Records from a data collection
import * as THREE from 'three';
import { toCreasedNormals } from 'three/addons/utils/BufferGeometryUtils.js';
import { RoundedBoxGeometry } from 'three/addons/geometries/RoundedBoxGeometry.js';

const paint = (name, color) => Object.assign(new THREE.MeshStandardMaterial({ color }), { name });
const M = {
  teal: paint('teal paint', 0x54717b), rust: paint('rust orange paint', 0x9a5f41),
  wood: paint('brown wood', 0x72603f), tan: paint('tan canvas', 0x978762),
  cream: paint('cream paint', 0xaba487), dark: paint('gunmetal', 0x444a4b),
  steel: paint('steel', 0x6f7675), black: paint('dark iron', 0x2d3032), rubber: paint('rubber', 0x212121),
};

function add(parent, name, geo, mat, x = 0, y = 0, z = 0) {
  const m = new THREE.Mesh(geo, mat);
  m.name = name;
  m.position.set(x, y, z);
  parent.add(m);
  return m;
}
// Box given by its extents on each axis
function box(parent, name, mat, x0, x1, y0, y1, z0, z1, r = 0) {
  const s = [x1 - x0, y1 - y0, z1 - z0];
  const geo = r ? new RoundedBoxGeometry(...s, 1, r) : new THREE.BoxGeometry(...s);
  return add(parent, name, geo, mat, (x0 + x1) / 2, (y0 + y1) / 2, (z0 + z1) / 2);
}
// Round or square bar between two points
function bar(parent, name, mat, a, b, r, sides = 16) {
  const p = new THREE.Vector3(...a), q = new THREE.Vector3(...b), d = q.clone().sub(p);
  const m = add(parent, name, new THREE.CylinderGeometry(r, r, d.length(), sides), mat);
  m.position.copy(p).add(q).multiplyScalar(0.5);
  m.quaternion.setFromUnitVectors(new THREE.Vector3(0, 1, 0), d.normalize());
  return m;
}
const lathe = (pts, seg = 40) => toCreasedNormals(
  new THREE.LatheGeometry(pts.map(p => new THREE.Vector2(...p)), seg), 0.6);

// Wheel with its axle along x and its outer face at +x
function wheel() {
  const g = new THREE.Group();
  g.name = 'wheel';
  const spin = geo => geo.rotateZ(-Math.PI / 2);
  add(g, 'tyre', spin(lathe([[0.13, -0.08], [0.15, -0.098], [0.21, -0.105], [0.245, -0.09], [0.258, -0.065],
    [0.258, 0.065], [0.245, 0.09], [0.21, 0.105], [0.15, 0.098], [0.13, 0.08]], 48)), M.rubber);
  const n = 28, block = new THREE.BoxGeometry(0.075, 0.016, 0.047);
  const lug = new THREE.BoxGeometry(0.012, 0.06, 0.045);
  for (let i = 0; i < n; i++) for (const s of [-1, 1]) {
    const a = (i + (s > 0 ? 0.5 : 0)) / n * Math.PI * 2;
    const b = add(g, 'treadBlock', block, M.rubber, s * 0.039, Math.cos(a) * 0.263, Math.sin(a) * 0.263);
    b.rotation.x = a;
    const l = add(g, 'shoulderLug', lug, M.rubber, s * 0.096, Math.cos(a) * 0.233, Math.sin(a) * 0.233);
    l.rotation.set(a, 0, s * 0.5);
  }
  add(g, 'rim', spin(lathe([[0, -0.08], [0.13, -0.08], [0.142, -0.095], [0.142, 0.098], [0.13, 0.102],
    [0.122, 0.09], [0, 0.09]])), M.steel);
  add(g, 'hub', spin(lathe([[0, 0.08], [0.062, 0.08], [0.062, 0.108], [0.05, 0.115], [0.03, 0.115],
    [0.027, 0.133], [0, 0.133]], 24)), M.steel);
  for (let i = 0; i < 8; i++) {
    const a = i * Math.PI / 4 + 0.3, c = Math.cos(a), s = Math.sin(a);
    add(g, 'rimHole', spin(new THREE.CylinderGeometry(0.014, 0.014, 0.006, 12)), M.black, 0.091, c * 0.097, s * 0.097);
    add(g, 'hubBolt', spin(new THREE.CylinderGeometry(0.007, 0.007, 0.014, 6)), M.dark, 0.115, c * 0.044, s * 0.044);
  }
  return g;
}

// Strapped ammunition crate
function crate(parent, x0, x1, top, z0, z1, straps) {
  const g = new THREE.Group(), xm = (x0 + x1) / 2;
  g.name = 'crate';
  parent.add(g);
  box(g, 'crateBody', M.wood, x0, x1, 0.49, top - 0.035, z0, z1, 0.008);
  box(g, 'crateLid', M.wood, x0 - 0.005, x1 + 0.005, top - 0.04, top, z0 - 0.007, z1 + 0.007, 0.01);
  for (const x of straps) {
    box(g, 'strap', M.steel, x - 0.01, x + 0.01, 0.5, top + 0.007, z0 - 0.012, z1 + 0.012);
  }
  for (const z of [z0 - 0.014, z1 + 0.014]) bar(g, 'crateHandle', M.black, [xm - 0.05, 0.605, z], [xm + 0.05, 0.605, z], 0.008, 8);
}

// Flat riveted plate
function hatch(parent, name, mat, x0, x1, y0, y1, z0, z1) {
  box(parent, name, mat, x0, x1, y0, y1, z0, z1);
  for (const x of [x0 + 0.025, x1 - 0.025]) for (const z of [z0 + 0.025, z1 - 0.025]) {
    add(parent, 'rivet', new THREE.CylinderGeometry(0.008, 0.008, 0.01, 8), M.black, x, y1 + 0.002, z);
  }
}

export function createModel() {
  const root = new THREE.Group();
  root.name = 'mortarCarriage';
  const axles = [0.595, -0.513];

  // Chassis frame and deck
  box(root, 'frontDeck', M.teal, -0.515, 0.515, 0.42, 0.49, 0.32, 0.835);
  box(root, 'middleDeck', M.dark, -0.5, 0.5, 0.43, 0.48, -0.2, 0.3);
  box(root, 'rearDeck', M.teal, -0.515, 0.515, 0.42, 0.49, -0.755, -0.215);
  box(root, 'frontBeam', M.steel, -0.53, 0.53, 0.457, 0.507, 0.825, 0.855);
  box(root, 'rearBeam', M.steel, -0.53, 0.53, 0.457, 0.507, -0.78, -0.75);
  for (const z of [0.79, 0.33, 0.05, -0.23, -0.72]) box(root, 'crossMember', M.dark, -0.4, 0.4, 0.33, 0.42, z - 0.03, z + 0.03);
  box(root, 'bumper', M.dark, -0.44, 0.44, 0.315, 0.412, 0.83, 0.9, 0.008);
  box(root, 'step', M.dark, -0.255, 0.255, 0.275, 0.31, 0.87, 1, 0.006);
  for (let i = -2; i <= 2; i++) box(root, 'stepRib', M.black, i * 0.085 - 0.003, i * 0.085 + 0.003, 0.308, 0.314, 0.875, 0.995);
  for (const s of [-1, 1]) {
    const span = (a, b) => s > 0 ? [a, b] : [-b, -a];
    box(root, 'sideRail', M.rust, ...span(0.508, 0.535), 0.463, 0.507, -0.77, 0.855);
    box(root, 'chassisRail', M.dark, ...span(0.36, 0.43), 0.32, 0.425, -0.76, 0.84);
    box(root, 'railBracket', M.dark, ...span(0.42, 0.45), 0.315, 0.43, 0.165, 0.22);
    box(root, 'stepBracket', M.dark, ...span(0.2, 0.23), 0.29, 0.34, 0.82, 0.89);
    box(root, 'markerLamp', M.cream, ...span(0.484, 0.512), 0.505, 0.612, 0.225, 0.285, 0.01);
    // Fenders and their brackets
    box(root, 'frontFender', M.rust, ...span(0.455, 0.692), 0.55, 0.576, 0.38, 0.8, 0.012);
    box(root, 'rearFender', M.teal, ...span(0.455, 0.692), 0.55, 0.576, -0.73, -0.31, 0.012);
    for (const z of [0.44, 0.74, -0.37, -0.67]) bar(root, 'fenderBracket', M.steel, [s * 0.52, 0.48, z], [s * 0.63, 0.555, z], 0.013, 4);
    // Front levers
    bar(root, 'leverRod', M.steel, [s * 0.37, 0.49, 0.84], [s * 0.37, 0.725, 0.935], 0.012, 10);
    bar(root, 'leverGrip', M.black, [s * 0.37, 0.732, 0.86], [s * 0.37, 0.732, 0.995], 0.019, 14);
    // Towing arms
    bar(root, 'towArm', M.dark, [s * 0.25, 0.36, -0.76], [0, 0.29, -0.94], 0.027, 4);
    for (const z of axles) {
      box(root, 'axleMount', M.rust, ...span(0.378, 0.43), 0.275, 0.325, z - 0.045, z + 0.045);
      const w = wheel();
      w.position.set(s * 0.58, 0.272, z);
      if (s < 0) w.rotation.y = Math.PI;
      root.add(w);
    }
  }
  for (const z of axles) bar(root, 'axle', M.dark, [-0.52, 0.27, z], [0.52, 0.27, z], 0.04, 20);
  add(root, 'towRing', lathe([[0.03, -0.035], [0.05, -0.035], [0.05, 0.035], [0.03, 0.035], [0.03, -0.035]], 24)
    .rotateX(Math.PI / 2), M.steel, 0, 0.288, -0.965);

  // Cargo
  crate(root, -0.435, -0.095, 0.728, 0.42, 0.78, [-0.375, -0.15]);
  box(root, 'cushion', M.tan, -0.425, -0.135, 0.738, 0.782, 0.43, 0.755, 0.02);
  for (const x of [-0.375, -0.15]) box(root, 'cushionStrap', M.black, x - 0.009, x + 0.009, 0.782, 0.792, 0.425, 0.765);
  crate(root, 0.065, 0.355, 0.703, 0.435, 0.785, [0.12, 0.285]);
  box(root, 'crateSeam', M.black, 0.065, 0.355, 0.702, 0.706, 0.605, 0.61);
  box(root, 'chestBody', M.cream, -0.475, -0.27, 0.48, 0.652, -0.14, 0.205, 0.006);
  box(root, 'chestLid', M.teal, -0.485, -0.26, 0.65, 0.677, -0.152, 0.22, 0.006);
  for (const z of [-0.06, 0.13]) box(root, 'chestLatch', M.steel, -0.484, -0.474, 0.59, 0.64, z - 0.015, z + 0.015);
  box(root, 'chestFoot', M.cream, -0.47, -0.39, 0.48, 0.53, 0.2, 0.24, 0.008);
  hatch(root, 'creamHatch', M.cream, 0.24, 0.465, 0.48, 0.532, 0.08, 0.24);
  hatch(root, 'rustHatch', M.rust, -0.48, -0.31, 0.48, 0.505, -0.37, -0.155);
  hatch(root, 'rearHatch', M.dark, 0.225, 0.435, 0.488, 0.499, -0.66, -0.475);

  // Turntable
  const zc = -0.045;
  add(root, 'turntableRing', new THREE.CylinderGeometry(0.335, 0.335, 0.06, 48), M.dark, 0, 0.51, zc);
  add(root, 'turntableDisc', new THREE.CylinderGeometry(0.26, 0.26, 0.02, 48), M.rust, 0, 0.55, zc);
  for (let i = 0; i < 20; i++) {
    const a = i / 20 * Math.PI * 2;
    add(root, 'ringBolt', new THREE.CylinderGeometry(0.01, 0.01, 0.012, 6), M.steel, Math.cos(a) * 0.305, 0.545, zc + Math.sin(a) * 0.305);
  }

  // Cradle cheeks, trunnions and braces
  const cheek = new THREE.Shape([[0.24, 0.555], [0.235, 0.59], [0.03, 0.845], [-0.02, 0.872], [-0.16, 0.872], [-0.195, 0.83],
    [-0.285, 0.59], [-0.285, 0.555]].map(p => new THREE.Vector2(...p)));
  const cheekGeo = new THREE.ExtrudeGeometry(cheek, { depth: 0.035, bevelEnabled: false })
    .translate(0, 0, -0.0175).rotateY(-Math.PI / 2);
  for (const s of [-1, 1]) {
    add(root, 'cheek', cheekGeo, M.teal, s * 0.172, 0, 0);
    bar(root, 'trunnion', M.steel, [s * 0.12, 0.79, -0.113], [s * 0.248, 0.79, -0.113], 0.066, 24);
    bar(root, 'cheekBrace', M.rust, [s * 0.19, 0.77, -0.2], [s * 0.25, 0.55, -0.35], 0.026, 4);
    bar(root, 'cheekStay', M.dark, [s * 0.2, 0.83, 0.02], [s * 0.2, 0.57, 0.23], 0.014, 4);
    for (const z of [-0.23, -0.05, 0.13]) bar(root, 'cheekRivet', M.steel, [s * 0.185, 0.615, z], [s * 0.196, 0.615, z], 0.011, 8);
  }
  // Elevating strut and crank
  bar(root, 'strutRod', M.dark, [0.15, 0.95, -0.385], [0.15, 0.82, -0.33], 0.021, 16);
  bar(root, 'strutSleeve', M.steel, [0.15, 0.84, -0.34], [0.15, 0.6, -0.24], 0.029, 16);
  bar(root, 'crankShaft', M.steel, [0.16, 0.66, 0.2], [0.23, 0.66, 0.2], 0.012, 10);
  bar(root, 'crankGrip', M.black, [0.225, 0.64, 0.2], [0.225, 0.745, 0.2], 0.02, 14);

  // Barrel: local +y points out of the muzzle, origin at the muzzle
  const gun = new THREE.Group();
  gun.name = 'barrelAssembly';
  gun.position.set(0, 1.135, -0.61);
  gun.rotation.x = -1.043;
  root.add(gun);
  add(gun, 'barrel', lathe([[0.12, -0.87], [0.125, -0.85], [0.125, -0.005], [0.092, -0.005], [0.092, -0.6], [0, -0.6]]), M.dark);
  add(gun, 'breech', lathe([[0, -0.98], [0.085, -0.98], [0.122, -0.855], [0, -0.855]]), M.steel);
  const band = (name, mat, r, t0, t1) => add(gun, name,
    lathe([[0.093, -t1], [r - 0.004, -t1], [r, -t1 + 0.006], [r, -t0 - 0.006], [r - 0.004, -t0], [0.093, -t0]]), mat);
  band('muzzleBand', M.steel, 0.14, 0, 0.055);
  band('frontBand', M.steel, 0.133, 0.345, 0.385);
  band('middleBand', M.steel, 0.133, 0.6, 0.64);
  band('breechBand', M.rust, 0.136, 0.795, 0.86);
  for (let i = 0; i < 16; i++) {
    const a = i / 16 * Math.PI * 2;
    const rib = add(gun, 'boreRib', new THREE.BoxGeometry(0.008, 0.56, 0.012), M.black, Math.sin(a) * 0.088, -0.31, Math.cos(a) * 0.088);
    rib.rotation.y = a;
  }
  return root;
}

- _EXERCISE DIRECTIONS_: The answer must be every line from the entries above that holds the string "cream".

- _YOUR SOLUTION_:
  cream: paint('cream paint', 0xaba487), dark: paint('gunmetal', 0x444a4b),
    box(root, 'markerLamp', M.cream, ...span(0.484, 0.512), 0.505, 0.612, 0.225, 0.285, 0.01);
  box(root, 'chestBody', M.cream, -0.475, -0.27, 0.48, 0.652, -0.14, 0.205, 0.006);
  box(root, 'chestFoot', M.cream, -0.47, -0.39, 0.48, 0.53, 0.2, 0.24, 0.008);
  hatch(root, 'creamHatch', M.cream, 0.24, 0.465, 0.48, 0.532, 0.08, 0.24);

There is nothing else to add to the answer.